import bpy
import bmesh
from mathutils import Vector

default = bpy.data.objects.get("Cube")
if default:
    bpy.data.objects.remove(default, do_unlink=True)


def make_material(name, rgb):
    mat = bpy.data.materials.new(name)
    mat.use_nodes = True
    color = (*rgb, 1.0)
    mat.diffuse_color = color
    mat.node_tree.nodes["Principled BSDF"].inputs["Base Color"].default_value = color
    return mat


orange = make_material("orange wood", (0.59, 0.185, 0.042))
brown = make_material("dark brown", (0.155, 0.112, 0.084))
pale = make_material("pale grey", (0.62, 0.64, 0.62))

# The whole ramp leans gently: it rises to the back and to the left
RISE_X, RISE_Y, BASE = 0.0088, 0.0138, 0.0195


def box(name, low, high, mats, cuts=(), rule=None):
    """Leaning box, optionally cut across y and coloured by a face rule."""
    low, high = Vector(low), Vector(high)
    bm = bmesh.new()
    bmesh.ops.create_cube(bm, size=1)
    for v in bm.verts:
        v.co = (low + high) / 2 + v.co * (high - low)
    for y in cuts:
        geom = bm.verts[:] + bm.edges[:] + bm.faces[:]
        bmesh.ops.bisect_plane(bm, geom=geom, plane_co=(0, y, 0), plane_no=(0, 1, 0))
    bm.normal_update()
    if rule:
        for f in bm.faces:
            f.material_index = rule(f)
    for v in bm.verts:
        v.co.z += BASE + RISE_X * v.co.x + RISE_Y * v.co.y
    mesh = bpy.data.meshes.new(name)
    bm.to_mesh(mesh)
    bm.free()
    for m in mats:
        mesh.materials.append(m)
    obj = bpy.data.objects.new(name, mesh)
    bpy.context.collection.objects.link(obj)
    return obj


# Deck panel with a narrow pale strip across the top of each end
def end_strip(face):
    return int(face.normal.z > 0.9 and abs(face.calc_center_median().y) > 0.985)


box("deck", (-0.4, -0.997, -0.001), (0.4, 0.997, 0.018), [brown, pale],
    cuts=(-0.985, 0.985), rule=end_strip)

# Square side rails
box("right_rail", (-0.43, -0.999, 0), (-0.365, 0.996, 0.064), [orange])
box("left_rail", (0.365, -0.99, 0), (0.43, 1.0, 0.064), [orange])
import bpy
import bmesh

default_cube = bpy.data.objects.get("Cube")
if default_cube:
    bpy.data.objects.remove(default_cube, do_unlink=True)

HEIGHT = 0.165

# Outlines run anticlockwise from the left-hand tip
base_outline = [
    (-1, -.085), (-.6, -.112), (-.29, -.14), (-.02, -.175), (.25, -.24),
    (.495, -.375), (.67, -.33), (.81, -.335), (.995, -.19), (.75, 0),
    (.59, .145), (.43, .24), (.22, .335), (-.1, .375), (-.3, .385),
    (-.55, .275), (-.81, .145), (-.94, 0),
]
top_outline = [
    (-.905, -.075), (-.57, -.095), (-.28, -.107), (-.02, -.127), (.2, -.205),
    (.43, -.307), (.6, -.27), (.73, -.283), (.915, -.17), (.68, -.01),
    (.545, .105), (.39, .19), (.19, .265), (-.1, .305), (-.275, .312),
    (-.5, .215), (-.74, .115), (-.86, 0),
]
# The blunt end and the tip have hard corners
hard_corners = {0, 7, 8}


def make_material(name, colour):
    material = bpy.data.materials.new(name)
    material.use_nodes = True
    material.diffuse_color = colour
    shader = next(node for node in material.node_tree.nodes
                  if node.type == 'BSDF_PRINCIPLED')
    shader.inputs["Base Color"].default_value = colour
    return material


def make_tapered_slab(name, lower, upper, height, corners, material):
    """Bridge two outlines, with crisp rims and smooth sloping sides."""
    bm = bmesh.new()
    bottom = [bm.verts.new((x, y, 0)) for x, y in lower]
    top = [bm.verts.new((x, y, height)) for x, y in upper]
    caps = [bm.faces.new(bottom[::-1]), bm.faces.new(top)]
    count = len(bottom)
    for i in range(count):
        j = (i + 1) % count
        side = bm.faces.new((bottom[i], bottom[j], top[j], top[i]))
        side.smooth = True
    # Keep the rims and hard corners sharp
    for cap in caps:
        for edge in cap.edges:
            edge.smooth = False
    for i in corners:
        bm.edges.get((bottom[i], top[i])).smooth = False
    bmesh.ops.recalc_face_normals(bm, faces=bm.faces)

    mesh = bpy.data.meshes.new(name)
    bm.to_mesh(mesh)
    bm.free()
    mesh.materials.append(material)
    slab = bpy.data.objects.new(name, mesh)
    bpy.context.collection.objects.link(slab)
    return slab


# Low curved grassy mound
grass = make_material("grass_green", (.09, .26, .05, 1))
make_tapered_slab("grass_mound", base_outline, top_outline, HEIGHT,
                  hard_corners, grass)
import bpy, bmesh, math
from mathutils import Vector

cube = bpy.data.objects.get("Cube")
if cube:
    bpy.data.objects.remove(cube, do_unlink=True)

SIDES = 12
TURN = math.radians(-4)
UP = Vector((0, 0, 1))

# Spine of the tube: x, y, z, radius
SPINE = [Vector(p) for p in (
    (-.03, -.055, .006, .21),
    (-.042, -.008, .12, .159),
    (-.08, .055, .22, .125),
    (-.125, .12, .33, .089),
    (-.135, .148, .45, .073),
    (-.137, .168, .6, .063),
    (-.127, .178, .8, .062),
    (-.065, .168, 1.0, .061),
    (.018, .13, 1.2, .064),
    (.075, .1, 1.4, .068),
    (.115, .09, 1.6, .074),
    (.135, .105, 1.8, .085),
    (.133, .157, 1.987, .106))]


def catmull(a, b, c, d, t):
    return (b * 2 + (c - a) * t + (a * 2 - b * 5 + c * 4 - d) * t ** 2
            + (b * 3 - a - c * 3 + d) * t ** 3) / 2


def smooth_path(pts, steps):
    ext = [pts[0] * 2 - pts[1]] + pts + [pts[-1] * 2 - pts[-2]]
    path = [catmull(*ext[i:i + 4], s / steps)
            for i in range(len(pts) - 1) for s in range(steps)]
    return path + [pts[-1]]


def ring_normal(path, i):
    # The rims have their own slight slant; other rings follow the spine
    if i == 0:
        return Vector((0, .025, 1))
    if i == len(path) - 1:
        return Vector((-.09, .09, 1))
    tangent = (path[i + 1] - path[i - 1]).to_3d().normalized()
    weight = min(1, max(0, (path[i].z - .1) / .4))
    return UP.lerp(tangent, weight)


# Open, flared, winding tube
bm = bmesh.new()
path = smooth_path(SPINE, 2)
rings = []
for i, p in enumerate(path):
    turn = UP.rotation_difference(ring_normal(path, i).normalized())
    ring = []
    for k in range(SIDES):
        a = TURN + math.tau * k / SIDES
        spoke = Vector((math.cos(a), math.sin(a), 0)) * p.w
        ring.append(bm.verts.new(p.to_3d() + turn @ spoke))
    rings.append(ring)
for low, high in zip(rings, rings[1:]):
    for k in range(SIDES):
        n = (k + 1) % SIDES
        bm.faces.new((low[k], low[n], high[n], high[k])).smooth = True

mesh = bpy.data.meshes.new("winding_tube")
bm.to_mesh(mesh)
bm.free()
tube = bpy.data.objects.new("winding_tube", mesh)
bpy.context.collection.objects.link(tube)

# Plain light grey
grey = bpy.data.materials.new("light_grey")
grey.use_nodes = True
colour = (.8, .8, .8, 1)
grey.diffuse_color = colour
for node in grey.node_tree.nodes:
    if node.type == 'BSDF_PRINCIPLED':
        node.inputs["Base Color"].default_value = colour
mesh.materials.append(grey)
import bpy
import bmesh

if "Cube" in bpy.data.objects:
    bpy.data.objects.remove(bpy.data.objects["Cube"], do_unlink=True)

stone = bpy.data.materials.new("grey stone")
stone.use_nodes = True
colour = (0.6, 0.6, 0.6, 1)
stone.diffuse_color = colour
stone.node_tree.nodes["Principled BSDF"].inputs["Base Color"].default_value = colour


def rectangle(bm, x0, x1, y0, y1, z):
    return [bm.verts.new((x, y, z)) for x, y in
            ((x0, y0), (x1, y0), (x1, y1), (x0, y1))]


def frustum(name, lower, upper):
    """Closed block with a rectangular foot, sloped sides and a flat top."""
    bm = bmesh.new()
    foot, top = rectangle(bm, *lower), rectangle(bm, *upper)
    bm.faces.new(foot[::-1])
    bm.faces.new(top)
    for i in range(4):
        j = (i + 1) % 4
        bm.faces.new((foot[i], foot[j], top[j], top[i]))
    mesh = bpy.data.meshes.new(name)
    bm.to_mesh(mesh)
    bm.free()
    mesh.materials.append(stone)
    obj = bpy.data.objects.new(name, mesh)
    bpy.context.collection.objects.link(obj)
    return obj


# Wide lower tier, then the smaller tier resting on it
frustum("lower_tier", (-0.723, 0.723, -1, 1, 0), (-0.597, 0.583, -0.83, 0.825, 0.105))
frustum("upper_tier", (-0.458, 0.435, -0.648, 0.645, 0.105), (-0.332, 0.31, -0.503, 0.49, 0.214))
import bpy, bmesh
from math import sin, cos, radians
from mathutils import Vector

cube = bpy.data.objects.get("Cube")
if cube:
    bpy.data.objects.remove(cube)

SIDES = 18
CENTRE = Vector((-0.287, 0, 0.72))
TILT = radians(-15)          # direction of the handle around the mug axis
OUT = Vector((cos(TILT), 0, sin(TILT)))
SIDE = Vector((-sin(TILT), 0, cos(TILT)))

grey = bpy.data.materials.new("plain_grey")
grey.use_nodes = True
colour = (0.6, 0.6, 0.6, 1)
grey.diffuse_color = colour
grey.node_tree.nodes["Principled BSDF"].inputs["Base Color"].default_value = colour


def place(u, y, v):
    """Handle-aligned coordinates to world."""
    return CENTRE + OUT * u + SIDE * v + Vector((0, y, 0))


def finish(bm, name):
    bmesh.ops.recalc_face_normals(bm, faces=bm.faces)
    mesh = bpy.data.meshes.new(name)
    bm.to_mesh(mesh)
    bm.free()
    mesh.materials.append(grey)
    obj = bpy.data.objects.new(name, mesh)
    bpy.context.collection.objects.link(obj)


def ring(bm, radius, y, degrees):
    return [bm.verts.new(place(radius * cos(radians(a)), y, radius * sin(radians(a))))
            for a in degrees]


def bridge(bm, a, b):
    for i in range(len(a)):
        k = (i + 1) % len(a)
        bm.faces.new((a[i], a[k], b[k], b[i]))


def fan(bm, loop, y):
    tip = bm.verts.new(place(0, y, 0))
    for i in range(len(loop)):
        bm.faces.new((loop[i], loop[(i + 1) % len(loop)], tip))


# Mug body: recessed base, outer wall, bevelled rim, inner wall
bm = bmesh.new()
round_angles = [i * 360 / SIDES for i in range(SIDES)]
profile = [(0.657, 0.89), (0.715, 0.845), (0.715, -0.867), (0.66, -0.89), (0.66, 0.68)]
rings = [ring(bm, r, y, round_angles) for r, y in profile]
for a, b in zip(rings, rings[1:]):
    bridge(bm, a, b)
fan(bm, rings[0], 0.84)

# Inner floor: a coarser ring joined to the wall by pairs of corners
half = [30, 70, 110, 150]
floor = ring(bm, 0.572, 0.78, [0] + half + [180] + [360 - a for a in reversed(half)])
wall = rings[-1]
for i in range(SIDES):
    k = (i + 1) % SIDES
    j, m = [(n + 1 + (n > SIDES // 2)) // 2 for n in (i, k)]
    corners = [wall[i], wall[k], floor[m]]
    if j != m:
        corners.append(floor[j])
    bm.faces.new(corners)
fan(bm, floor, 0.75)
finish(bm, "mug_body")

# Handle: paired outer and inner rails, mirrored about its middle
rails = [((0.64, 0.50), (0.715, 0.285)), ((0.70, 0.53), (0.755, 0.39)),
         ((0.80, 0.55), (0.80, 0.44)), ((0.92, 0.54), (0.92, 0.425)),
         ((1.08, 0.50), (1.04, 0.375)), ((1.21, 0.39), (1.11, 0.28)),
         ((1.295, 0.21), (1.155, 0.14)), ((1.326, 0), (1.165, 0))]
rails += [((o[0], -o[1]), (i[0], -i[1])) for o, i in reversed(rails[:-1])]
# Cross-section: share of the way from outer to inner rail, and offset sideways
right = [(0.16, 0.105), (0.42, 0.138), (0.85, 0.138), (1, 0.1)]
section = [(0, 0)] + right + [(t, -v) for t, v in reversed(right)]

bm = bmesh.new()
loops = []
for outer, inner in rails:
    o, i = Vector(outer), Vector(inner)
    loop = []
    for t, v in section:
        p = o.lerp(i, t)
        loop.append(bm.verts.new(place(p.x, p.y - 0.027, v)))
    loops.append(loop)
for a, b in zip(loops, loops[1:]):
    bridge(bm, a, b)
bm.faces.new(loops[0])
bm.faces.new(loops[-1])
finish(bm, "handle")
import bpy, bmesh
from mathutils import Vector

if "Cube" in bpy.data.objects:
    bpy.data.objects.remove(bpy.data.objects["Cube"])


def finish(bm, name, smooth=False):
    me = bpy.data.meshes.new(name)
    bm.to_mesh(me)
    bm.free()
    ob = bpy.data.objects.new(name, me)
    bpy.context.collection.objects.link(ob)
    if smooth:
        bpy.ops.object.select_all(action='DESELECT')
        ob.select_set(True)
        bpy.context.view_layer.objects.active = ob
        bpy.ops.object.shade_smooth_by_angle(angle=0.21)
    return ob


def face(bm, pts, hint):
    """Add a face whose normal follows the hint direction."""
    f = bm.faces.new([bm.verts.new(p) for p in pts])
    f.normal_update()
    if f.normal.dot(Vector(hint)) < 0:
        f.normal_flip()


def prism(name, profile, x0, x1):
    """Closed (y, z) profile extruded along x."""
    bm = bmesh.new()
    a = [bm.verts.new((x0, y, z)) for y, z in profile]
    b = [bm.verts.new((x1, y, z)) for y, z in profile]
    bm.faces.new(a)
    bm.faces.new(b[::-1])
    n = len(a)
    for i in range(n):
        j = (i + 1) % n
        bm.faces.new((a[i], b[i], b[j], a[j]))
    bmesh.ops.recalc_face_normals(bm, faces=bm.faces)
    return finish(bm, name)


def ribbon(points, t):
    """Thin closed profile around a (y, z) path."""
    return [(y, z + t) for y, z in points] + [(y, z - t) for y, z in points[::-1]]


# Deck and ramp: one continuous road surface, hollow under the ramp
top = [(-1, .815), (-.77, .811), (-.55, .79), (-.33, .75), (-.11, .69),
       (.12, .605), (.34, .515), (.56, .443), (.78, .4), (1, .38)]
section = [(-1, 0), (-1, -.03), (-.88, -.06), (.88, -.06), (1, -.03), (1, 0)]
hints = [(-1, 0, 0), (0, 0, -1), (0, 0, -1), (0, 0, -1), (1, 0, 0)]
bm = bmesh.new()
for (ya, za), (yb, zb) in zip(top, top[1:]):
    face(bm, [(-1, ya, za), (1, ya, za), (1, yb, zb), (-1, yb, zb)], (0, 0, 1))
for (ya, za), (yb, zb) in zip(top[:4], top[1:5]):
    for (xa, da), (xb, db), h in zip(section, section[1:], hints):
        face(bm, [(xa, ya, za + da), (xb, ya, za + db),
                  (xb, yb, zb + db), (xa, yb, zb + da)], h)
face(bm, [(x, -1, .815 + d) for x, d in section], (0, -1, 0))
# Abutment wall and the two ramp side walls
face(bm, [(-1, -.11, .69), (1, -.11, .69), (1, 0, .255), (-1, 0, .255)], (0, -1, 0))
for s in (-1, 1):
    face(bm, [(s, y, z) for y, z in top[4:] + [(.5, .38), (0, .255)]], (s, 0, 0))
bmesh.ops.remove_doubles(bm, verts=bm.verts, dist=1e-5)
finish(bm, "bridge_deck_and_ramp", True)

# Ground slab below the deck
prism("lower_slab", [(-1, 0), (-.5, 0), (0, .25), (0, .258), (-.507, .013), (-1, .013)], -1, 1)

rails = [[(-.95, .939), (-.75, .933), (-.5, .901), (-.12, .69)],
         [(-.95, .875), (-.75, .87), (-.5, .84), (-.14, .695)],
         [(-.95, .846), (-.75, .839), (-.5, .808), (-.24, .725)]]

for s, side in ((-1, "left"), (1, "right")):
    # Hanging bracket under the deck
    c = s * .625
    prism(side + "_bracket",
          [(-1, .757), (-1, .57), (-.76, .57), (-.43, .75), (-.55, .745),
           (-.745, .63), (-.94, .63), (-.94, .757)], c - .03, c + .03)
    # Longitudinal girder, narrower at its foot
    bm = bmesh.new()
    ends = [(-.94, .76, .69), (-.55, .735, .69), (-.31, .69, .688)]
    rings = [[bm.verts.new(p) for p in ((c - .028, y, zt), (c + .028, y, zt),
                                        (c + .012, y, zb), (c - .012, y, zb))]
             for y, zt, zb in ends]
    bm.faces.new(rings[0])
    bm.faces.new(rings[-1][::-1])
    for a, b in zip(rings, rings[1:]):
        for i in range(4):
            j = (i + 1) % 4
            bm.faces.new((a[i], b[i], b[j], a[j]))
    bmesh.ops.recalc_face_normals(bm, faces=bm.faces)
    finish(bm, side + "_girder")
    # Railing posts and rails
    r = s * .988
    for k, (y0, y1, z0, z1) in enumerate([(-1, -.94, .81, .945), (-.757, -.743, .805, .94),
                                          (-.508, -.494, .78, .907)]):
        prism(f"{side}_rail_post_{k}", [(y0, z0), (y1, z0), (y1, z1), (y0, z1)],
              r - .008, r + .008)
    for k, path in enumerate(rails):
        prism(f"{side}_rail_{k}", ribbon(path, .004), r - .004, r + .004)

- - -

YOUR OBJECTIVE — Only the number should be given: how many lines in the data contain the string "have".

SOLVED EXERCISE — 2